Our Christmas meal at the Hare and Hounds once again proved a great success with ten members making it to the banqueting table.  The food was excellent, the wine flowed (favouring certain parts of the table more than others) and the company, most convivial.  Crackers, crackers... [Read more about Christmas Meal 2017]

Continuing our new feature, we take a brief look at this month’s selection of objects of particular interest crossing the meridian line.

  • Star: 119 Tauri (CE Tau) – The Ruby star in the constellation Taurus.
  • Cluster: The 37 cluster – it would have been very easy to go for the Pleiades, however I'd like to highlight an object you may not have heard of, yet it certainly deserves scrutiny.
  • Nebula: The nebula Messier 78 (or NGC 2068) is a reflection nebula in the constellation Orion.

In this month's edition:

  • Planetary Skylights: Jupiter, Mars, Mercury and Saturn
  • Earth Reaches Perihelion
  • Supermoon and Blue Moon
  • Meteors: Geminids, Ursids
  • January 2018 Sky Charts

Starting this month is a new feature in which we take a brief look at various celestial objects of particular interest for one reason or another.  These are a star, a galaxy, a nebula and a cluster.  To keep matters simple all the objects are located on or close to the meridian line, due south, around mid month at 20:00h ( GMT time).  The objects are ranked as Easy, Medium or a Challenge to observe with the type of optical aid required to spot them... [Read more about Crossing the Line: objects of the month]

We have now booked the Hare and Hounds for Dec 15th (Friday).  The booking is initially for a dozen at 19:30h. 

If you would like to come along (the food is excellent and the evening most enjoyable) we shall continue taking names, rank and serial numbers at the December society meeting on the 5th, failing that please contact Mark Dawson.  First come, first serve. 

Taxi arrangements will be discussed at the meeting. [Read more about Society Christmas Meal 2017]

The Winter Solstice

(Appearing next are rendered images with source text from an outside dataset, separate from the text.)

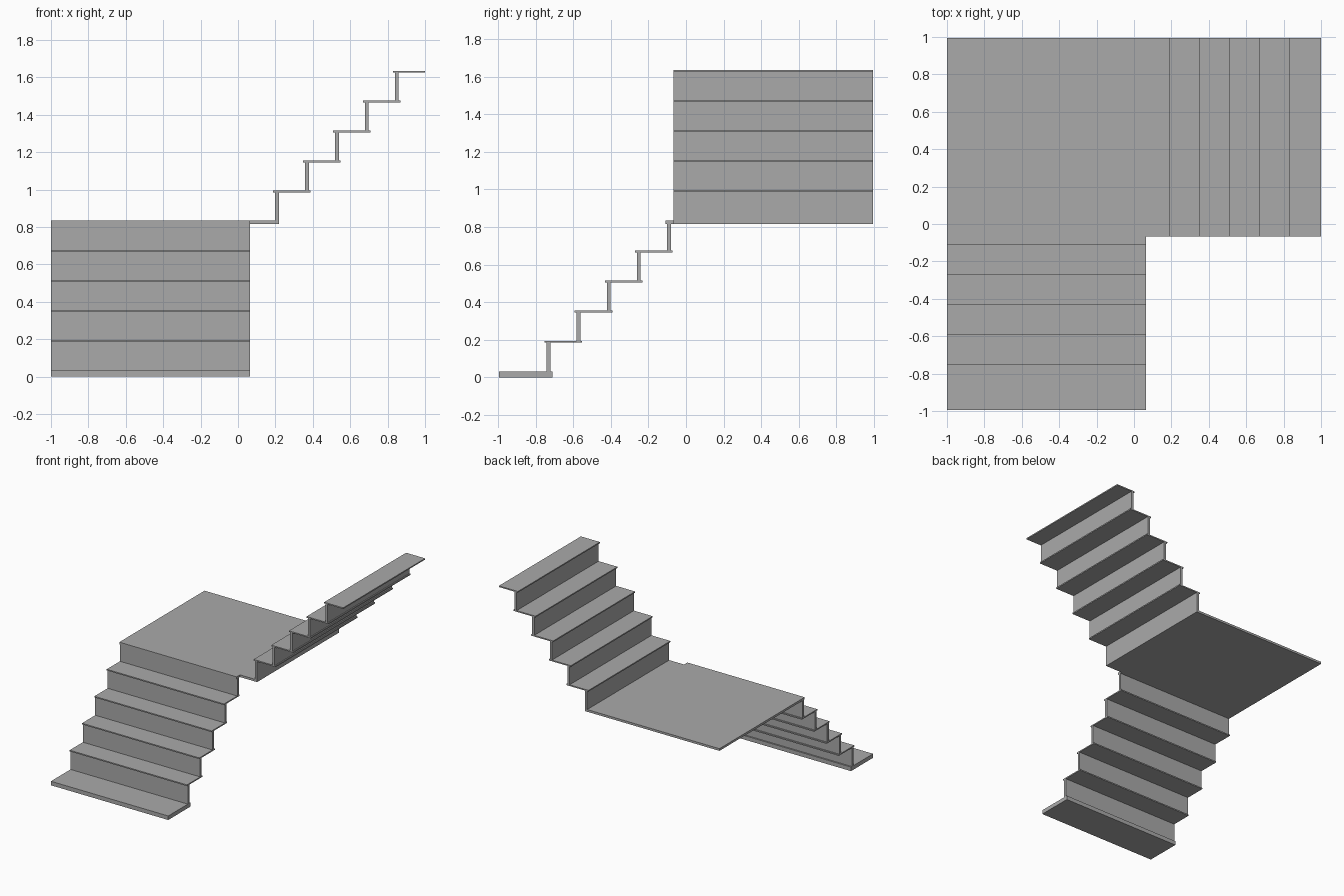
import bpy

cube = bpy.data.objects.get("Cube")
if cube:
    bpy.data.objects.remove(cube, do_unlink=True)

# Single plain grey material
grey = bpy.data.materials.new("plain_grey")
grey.use_nodes = True
colour = (0.40, 0.40, 0.40, 1)
grey.diffuse_color = colour
grey.node_tree.nodes["Principled BSDF"].inputs["Base Color"].default_value = colour


def box(name, x, y, z):
    """Box from (min, max) ranges on each axis."""
    bpy.ops.mesh.primitive_cube_add(size=1)
    ob = bpy.context.object
    ob.name = name
    ob.location = [(a + b) / 2 for a, b in (x, y, z)]
    ob.scale = [b - a for a, b in (x, y, z)]
    bpy.ops.object.transform_apply(location=True, rotation=False, scale=True)
    ob.data.materials.append(grey)
    return ob


STEP = 0.16          # rise and going of every step
BOARD = 0.01         # tread thickness
RISER = 0.02         # riser thickness
NOSE = 0.011         # tread overhang in front of its riser
DEPTH = 0.2          # full tread depth
BACK = 0.995
LANDING_TOP = 0.835
LOWER_X = (-1, 0.064)
UPPER_Y = (-0.066, BACK)
LOWER_START, UPPER_START = -0.741, 0.199   # front of each flight's first riser
BASE_TOP = 0.033

# Bottom slab and landing
box("bottom_slab", LOWER_X, (-BACK, -0.709), (0, BASE_TOP))
box("landing", LOWER_X, (-0.109, BACK), (LANDING_TOP - 0.018, LANDING_TOP))
box("landing_extension", (LOWER_X[1], UPPER_START + RISER), UPPER_Y,
    (LANDING_TOP - 0.018, LANDING_TOP))

# Lower flight climbs toward the back; its last riser meets the landing
for i in range(5):
    front = LOWER_START + i * STEP
    top = LANDING_TOP - (4 - i) * STEP
    under = top - (BOARD if i < 4 else 0.018)
    floor = BASE_TOP if i == 0 else top - STEP
    box(f"lower_riser_{i + 1}", LOWER_X, (front, front + RISER), (floor, under))
    if i < 4:
        box(f"lower_tread_{i + 1}", LOWER_X,
            (front - NOSE, front - NOSE + DEPTH), (under, top))

# Upper flight climbs toward the left; its last tread is cut short
for i in range(5):
    front = UPPER_START + i * STEP
    top = LANDING_TOP + (i + 1) * STEP
    box(f"upper_riser_{i + 1}", (front, front + RISER), UPPER_Y,
        (top - STEP, top - BOARD))
    box(f"upper_tread_{i + 1}", (front - NOSE, min(front - NOSE + DEPTH, 1)),
        UPPER_Y, (top - BOARD, top))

The Sun reaches its lowest position in the sky on December 21st this year; the date of the winter solstice and officially the start of winter in the northern hemisphere.  From our latitude the Sun arcs little more than 12 degrees above Southern horizon at local noon, standing before the stars of Sagittarius.  Useful daylight amounts to just 7½ hrs - ’the shortest day’... [Read more about The Winter Solstice]